I couldn’t believe it, but tears began welling up as we learn Lee has been stabbed by Sully and he’s dying in Maren’s arms. As she tries to get him up to go to emergency, he’s already given up and he must know that she can’t waltz into the hospital in the state he’s in with no questions asked. He asks her to “love me, eat me.” And, she does. Thank goodness they don’t show it all, but I was not expecting what Luca Guadagnino called a “beautiful love story,” to feel as such, though incredibly tragic. No wonder the reviews for Bones and All were so positive

Timothée Chalamet in Bones & All

(Image credit: Metro-Goldwyn-Mayer and United Artists Releasing)

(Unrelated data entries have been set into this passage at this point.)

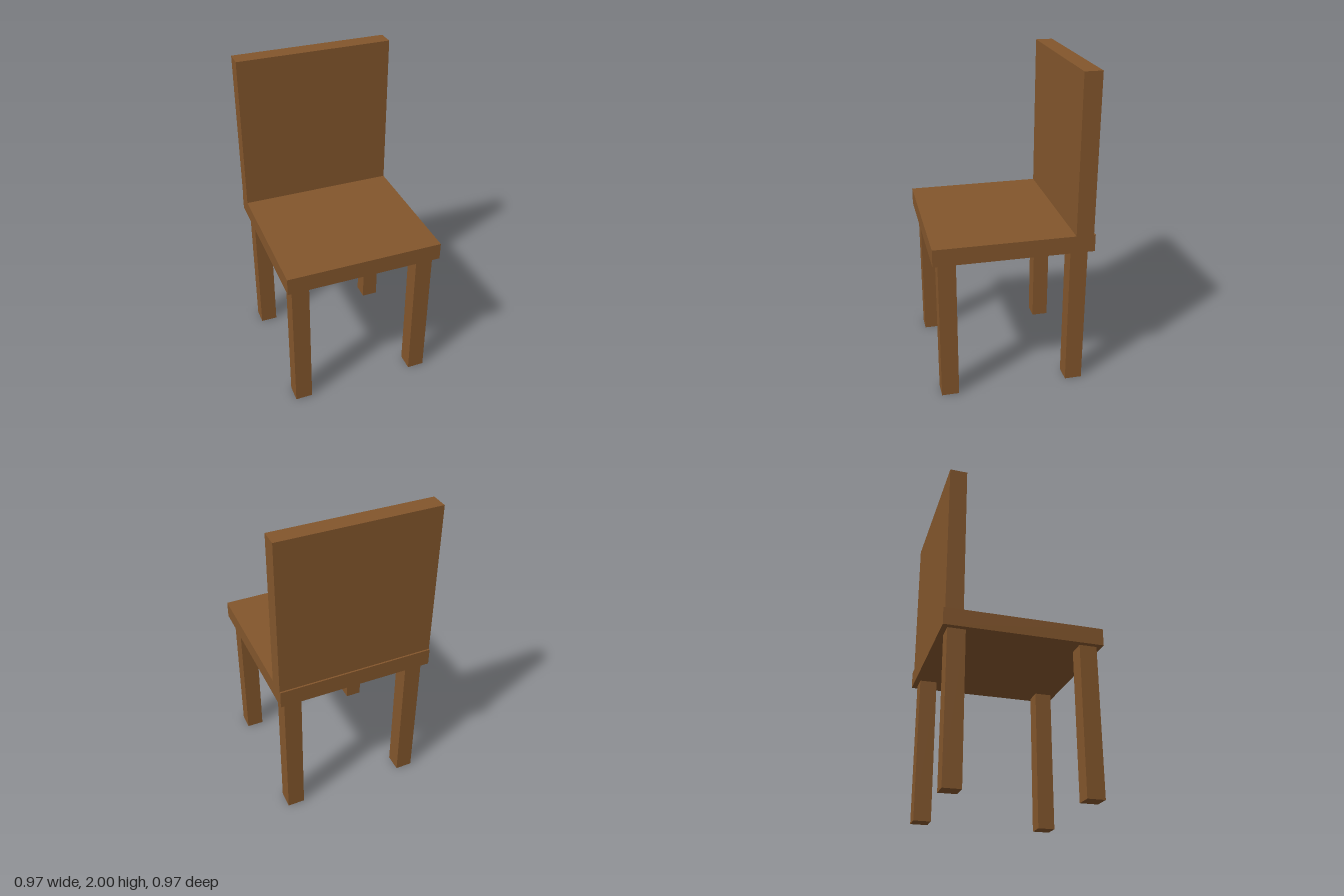
import * as THREE from 'three';

export function createModel() {
  const chair = new THREE.Group();
  chair.name = 'chair';

  const wood = new THREE.MeshStandardMaterial({ color: 0x83562c });
  wood.name = 'brownWood';

  const WIDTH = 0.973;   // seat and backrest
  const THICK = 0.108;   // every board and leg
  const LEG_HEIGHT = 0.919;
  const SEAT_TOP = LEG_HEIGHT + THICK;

  // Box placed by the centre of its base
  function addBox(name, w, h, d, x, y, z) {
    const geometry = new THREE.BoxGeometry(w, h, d).translate(0, h / 2, 0);
    const mesh = new THREE.Mesh(geometry, wood);
    mesh.name = name;
    mesh.position.set(x, y, z);
    chair.add(mesh);
  }

  addBox('seat', WIDTH, THICK, WIDTH, 0, LEG_HEIGHT, 0);

  // Backrest, set in slightly from the rear edge of the seat
  addBox('backrest', WIDTH, 2 - SEAT_TOP, THICK, 0, SEAT_TOP, -0.422);

  // Four legs
  for (const [end, z] of [['front', 0.4], ['back', -0.4]]) {
    for (const [side, x] of [['Left', 0.4], ['Right', -0.4]]) {
      addBox(`${end}${side}Leg`, THICK, LEG_HEIGHT, THICK, x, 0, z);
    }
  }

  return chair;
}
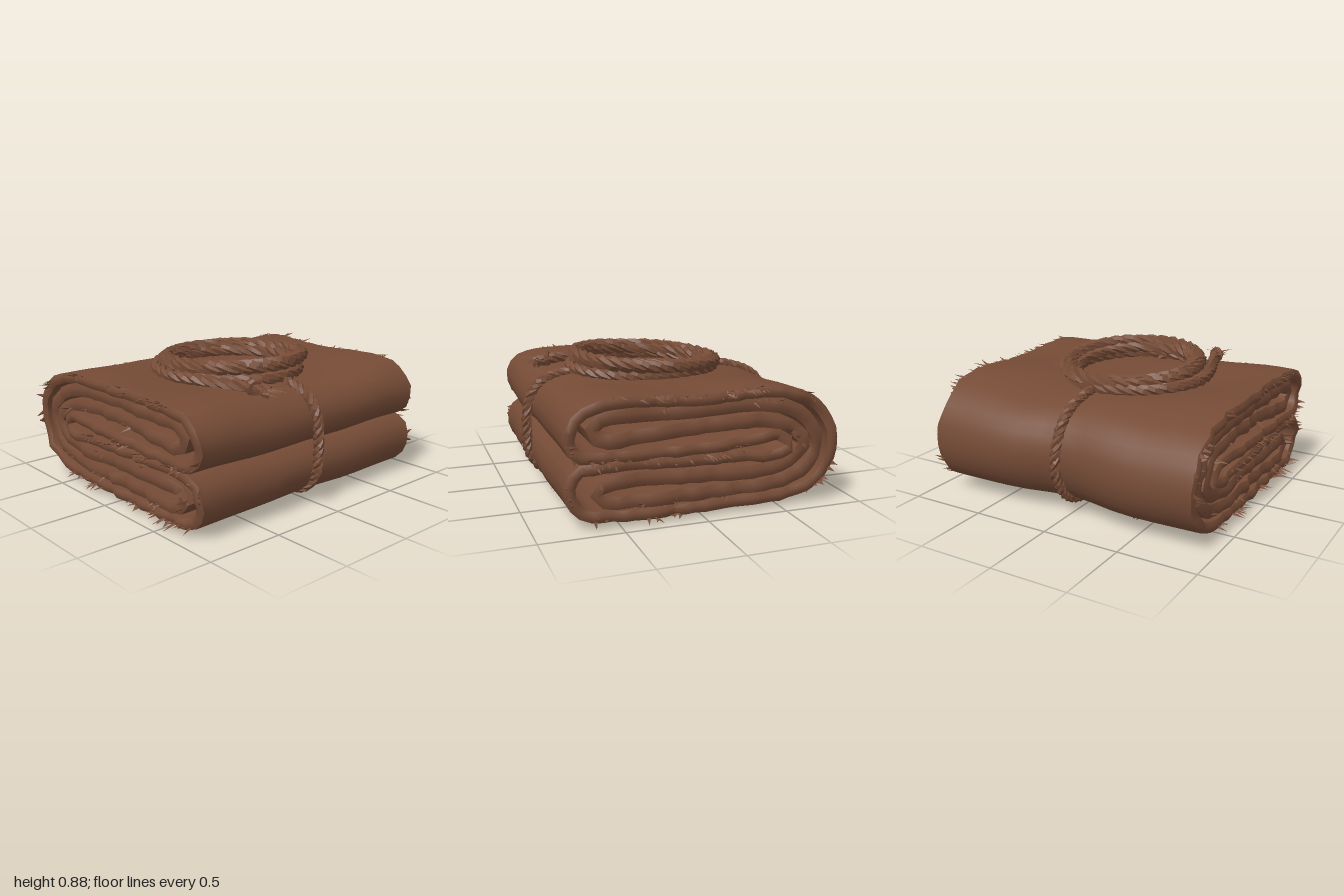
import * as THREE from 'three';
import { toCreasedNormals } from 'three/addons/utils/BufferGeometryUtils.js';

function seeded(seed) {
  return () => {
    seed = (seed * 16807) % 2147483647;
    return seed / 2147483647;
  };
}

// Curve in the side plane from [z, y] pairs
function sideCurve(pairs, closed, xOf = () => 0) {
  const pts = pairs.map(([z, y]) => new THREE.Vector3(xOf(z), y, z));
  return new THREE.CatmullRomCurve3(pts, closed, 'centripetal');
}

// Soft wrinkles, plus the pinch where the rope is tied
function warp(x, y, z) {
  const pinch = Math.exp(-((x / 0.25) ** 2));
  const back = THREE.MathUtils.smoothstep(-z, 0.4, 0.85);
  const front = THREE.MathUtils.smoothstep(z, 0.4, 0.8);
  const sides = THREE.MathUtils.smoothstep(Math.abs(x + 0.05), 0.35, 0.75);
  const up = y / 0.72;
  const ny = y + up * (0.022 * sides - 0.012 + 0.007 * Math.sin(5 * x + 6 * z)) + (1 - up) * 0.014 * pinch;
  const nz = z + back * 0.05 * pinch - front * 0.008 * pinch + 0.006 * Math.sin(5 * x + 8 * y);
  return new THREE.Vector3(x, ny, nz);
}

// Point on the cloth: u along the curve, x across, off along the normal
function surface(curve, u, x, off) {
  const p = curve.getPointAt(u), t = curve.getTangentAt(u);
  return warp(x, p.y - t.z * off, p.z + t.y * off);
}

// Skin a list of equally long rows of points
function loft(rows, wrap) {
  const n = rows[0].length, pos = [], idx = [];
  rows.forEach(r => r.forEach(p => pos.push(p.x, p.y, p.z)));
  for (let i = 0; i < rows.length - 1; i++) {
    for (let j = 0; j < (wrap ? n : n - 1); j++) {
      const a = i * n + j, b = i * n + (j + 1) % n, c = a + n, d = b + n;
      idx.push(a, b, c, b, d, c);
    }
  }
  const g = new THREE.BufferGeometry();
  g.setAttribute('position', new THREE.Float32BufferAttribute(pos, 3));
  g.setIndex(idx);
  return toCreasedNormals(g, 0.8);
}

// Closed cloth layer of some thickness, rounded and uneven at its side edges
function clothLayer(curve, segments, width, half, rand) {
  const rows = [], cols = 18;
  for (let i = 0; i < segments; i++) {
    const row = [], right = width + 0.03 * rand(), left = width + 0.03 * rand();
    for (const side of [1, -1]) {
      for (let j = 0; j <= cols; j++) {
        const f = side * Math.sin((j / cols - 0.5) * Math.PI);
        const off = Math.abs(f) > 0.999 ? 0.35 * half : half;
        row.push(surface(curve, i / segments, f * (f > 0 ? right : left), off * side));
      }
    }
    rows.push(row);
  }
  rows.push(rows[0]);
  return loft(rows, true);
}

// Parameter of the curve nearest to [z, y]
function nearest(curve, [z, y]) {
  let best = 0, dist = Infinity;
  for (let i = 0; i < 400; i++) {
    const p = curve.getPointAt(i / 400), d = Math.hypot(p.z - z, p.y - y);
    if (d < dist) { dist = d; best = i / 400; }
  }
  return best;
}

// Thin strip lying on the cloth, used for patches and tears
function clothStrip(curve, from, to, xa, xb, width, off, taper) {
  const u0 = nearest(curve, from), u1 = nearest(curve, to), rows = [], steps = 10;
  for (let i = 0; i <= steps; i++) {
    const f = i / steps, row = [];
    const w = width * (taper ? Math.sin(Math.PI * f) : 1 + 0.05 * Math.sin(i * 4));
    for (let j = 0; j <= 4; j++) {
      const x = xa + (xb - xa) * f + w * (j / 4 - 0.5);
      row.push(surface(curve, u0 + (u1 - u0) * f, x, off));
    }
    rows.push(row);
  }
  return loft(rows, false);
}

// Loose threads: each a flat three-sided spike from base to tip
function threads(list) {
  const pos = [];
  for (const { base, along, tip, w } of list) {
    const n = new THREE.Vector3().subVectors(tip, base).cross(along).normalize();
    const c = [along.clone().multiplyScalar(w), along.clone().multiplyScalar(-w), n.multiplyScalar(w * 0.6)]
      .map(v => v.add(base));
    for (let k = 0; k < 3; k++) pos.push(...c[k].toArray(), ...c[(k + 1) % 3].toArray(), ...tip.toArray());
  }
  const g = new THREE.BufferGeometry();
  g.setAttribute('position', new THREE.Float32BufferAttribute(pos, 3));
  g.computeVertexNormals();
  return g;
}

export function createModel() {
  const model = new THREE.Group();
  const rand = seeded(71);
  const brown = new THREE.MeshStandardMaterial({ color: 0x754b36, side: THREE.DoubleSide });
  brown.name = 'worn brown';
  const add = (name, geometry, parent = model) => {
    const m = new THREE.Mesh(geometry, brown);
    m.name = name;
    parent.add(m);
    return m;
  };

  // Folded cloth: outer wrap with two front folds, and a second loop nested inside
  const outer = sideCurve([[-0.5, 0.43], [-0.3, 0.415], [0, 0.405], [0.6, 0.4], [0.74, 0.42], [0.785, 0.5],
    [0.77, 0.59], [0.7, 0.66], [0.55, 0.695], [0, 0.69], [-0.5, 0.685], [-0.72, 0.61], [-0.83, 0.47], [-0.84, 0.3],
    [-0.76, 0.15], [-0.58, 0.075], [-0.3, 0.06], [0.55, 0.06], [0.72, 0.085], [0.785, 0.17], [0.785, 0.26],
    [0.74, 0.325], [0.6, 0.345], [0, 0.335], [-0.3, 0.325], [-0.45, 0.31], [-0.57, 0.36]], true);
  const inner = sideCurve([[0.61, 0.605], [0.3, 0.62], [-0.45, 0.61], [-0.65, 0.54], [-0.755, 0.38],
    [-0.68, 0.22], [-0.5, 0.14], [0.1, 0.13], [0.58, 0.135], [0.63, 0.18], [0.58, 0.235], [0.1, 0.24],
    [-0.4, 0.225], [-0.6, 0.275], [-0.67, 0.37], [-0.6, 0.46], [-0.4, 0.52], [0.2, 0.515], [0.6, 0.49],
    [0.65, 0.545]], true);
  const layers = [['outerCloth', outer, 110, 0.9, 0.033, 44], ['innerCloth', inner, 90, 0.88, 0.042, 10]];
  for (const [name, curve, n, width, half, clumps] of layers) {
    add(name, clothLayer(curve, n, width, half, rand));
    // Frayed side edges, in clumps
    const list = [];
    for (const s of [1, -1]) {
      for (let k = 0; k < clumps; k++) {
        const u = rand() * 0.97, count = 2 + Math.floor(rand() * 3), reach = 0.03 + 0.06 * rand();
        for (let c = 0; c < count; c++) {
          const v = u + c * 0.005;
          const base = surface(curve, v, s * (width - 0.015), half * (0.3 + 0.5 * rand()));
          const tip = base.clone().add(new THREE.Vector3(s * (0.02 + reach * (0.6 + 0.4 * rand())),
            0.06 * (rand() - 0.5), 0.08 * (rand() - 0.5)));
          tip.y = Math.max(tip.y, 0.01);
          list.push({ base, along: curve.getTangentAt(v), tip, w: 0.018 });
        }
      }
    }
    add(name + 'Fray', threads(list));
  }

  // Sewn patches
  add('frontPatch', clothStrip(outer, [0.775, 0.14], [0.72, 0.335], -0.46, -0.46, 0.27, 0.042));
  add('topPatch', clothStrip(outer, [0.74, 0.63], [0.38, 0.7], 0.59, 0.6, 0.16, 0.04));

  // Tears: start [z, y], end [z, y], start x, end x, width
  const tears = [
    [[-0.4, 0.69], [-0.6, 0.66], -0.48, -0.46, 0.01], [[-0.5, 0.69], [-0.8, 0.52], -0.47, -0.45, 0.008],
    [[-0.62, 0.65], [-0.8, 0.52], 0.51, 0.49, 0.01], [[-0.54, 0.68], [-0.58, 0.66], 0.1, 0.36, 0.015],
    [[0.72, 0.09], [0.7, 0.335], 0.49, 0.51, 0.012], [[0.78, 0.48], [0.7, 0.66], 0.33, 0.34, 0.01],
    [[0.42, 0.7], [0.37, 0.7], -0.9, -0.57, 0.015], [[0.7, 0.66], [0.4, 0.7], -0.58, -0.56, 0.01],
    [[0.4, 0.7], [0.36, 0.7], 0.5, 0.86, 0.015], [[-0.8, 0.2], [-0.62, 0.09], -0.5, -0.45, 0.01],
    [[-0.55, 0.07], [-0.5, 0.07], -0.3, 0.1, 0.015], [[0.74, 0.11], [0.73, 0.33], -0.62, -0.61, 0.01],
    [[0.74, 0.11], [0.73, 0.33], -0.3, -0.31, 0.01]];
  for (const [from, to, xa, xb, w] of tears) add('tear', clothStrip(outer, from, to, xa, xb, w, 0.039, true));

  // Three-strand twisted rope along a curve
  function addRope(name, curve, turns, radius) {
    const n = turns * 7, group = new THREE.Group();
    group.name = name;
    curve.arcLengthDivisions = n * 2;
    const { normals, binormals } = curve.computeFrenetFrames(n, false);
    for (let s = 0; s < 3; s++) {
      const pts = [];
      for (let i = 0; i <= n; i++) {
        const a = (i / n * turns + s / 3) * Math.PI * 2;
        pts.push(curve.getPointAt(i / n).addScaledVector(normals[i], Math.cos(a) * radius * 0.48)
          .addScaledVector(binormals[i], Math.sin(a) * radius * 0.48));
      }
      const path = new THREE.CatmullRomCurve3(pts);
      path.arcLengthDivisions = n * 2;
      add('strand', toCreasedNormals(new THREE.TubeGeometry(path, n, radius * 0.56, 5), 0.3), group);
    }
    model.add(group);
  }

  // Rope tied round the bundle, both ends tucked under the coil
  addRope('tieRope', sideCurve([[0.42, 0.715], [0.6, 0.715], [0.74, 0.67], [0.825, 0.55], [0.845, 0.35], [0.83, 0.2],
    [0.73, 0.08], [0.5, 0.04], [0, 0.036], [-0.5, 0.045], [-0.72, 0.115], [-0.835, 0.28], [-0.845, 0.4],
    [-0.74, 0.62], [-0.5, 0.715], [-0.36, 0.715]], false, z => -0.022 * z), 24, 0.035);

  // Coil of rope on top, with its tail running to the front
  const path = [[-0.31, 0.735, 0.72], [-0.345, 0.75, 0.62], [-0.4, 0.745, 0.45], [-0.47, 0.745, 0.25]]
    .map(p => new THREE.Vector3(...p));
  // One [radius, height, centre x] for each turn
  const loops = [[0.45, 0.74, -0.055], [0.44, 0.74, -0.05], [0.385, 0.745, -0.035], [0.38, 0.785, -0.015],
    [0.445, 0.795, 0], [0.425, 0.81, 0], [0.4, 0.8, 0]];
  for (let i = 0; i <= 72; i++) {
    const k = i / 12, j = Math.min(Math.floor(k), 5);
    const [r, y, cx] = loops[j].map((v, m) => THREE.MathUtils.lerp(v, loops[j + 1][m], k - j));
    const a = Math.PI + k * Math.PI * 2, z = 1.07 * r * Math.sin(a);
    path.push(new THREE.Vector3(cx + r * Math.cos(a), y + 0.06 * z * Math.min(k / 3, 1), z + 0.055));
  }
  addRope('ropeCoil', new THREE.CatmullRomCurve3(path), 66, 0.041);

  // Knot and frayed end of the tail
  const knot = add('tailKnot', toCreasedNormals(new THREE.TorusGeometry(0.036, 0.022, 6, 10), 0.3));
  knot.position.set(-0.345, 0.752, 0.63);
  knot.rotation.set(0.15, -0.4, 0);
  const ends = [];
  for (let i = 0; i < 18; i++) {
    const base = new THREE.Vector3(-0.33 + 0.04 * (rand() - 0.5), 0.73 + 0.03 * rand(), 0.67 + 0.04 * rand());
    const tip = base.clone().add(new THREE.Vector3(0.22 * (rand() - 0.35), 0.05 * (rand() - 0.5), 0.04 + 0.08 * rand()));
    ends.push({ base, along: new THREE.Vector3(1, 0, 0), tip, w: 0.013 });
  }
  add('tailFray', threads(ends));

  return model;
}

As the end credits rolled, I felt in awe of the direction of Bones and All. The story could have easily been a distasteful, ridiculous cannibal love story, and hey, in some ways it is. But, it made me feel so much and I really loved the pacing and development of Maren and Lee. It goes to show that a good script, great performances and an eye like Luca Guadagnino could make cannibals falling in love get me feeling all kinds of emotions. 

While I’m still getting over the WTF gruesomeness of Bones and All, and I wouldn’t necessarily recommend it to everyone I see, I found my experience seeing the movie in theaters to be memorable and affecting. 

Sarah El-Mahmoud
Staff Writer

Sarah El-Mahmoud has been with CinemaBlend since 2018 after graduating from Cal State Fullerton with a degree in Journalism. In college, she was the Managing Editor of the award-winning college paper, The Daily Titan, where she specialized in writing/editing long-form features, profiles and arts & entertainment coverage, including her first run-in with movie reporting, with a phone interview with Guillermo del Toro for Best Picture winner, The Shape of Water. Now she's into covering YA television and movies, and plenty of horror. Word webslinger. All her writing should be read in Sarah Connor’s Terminator 2 voice over.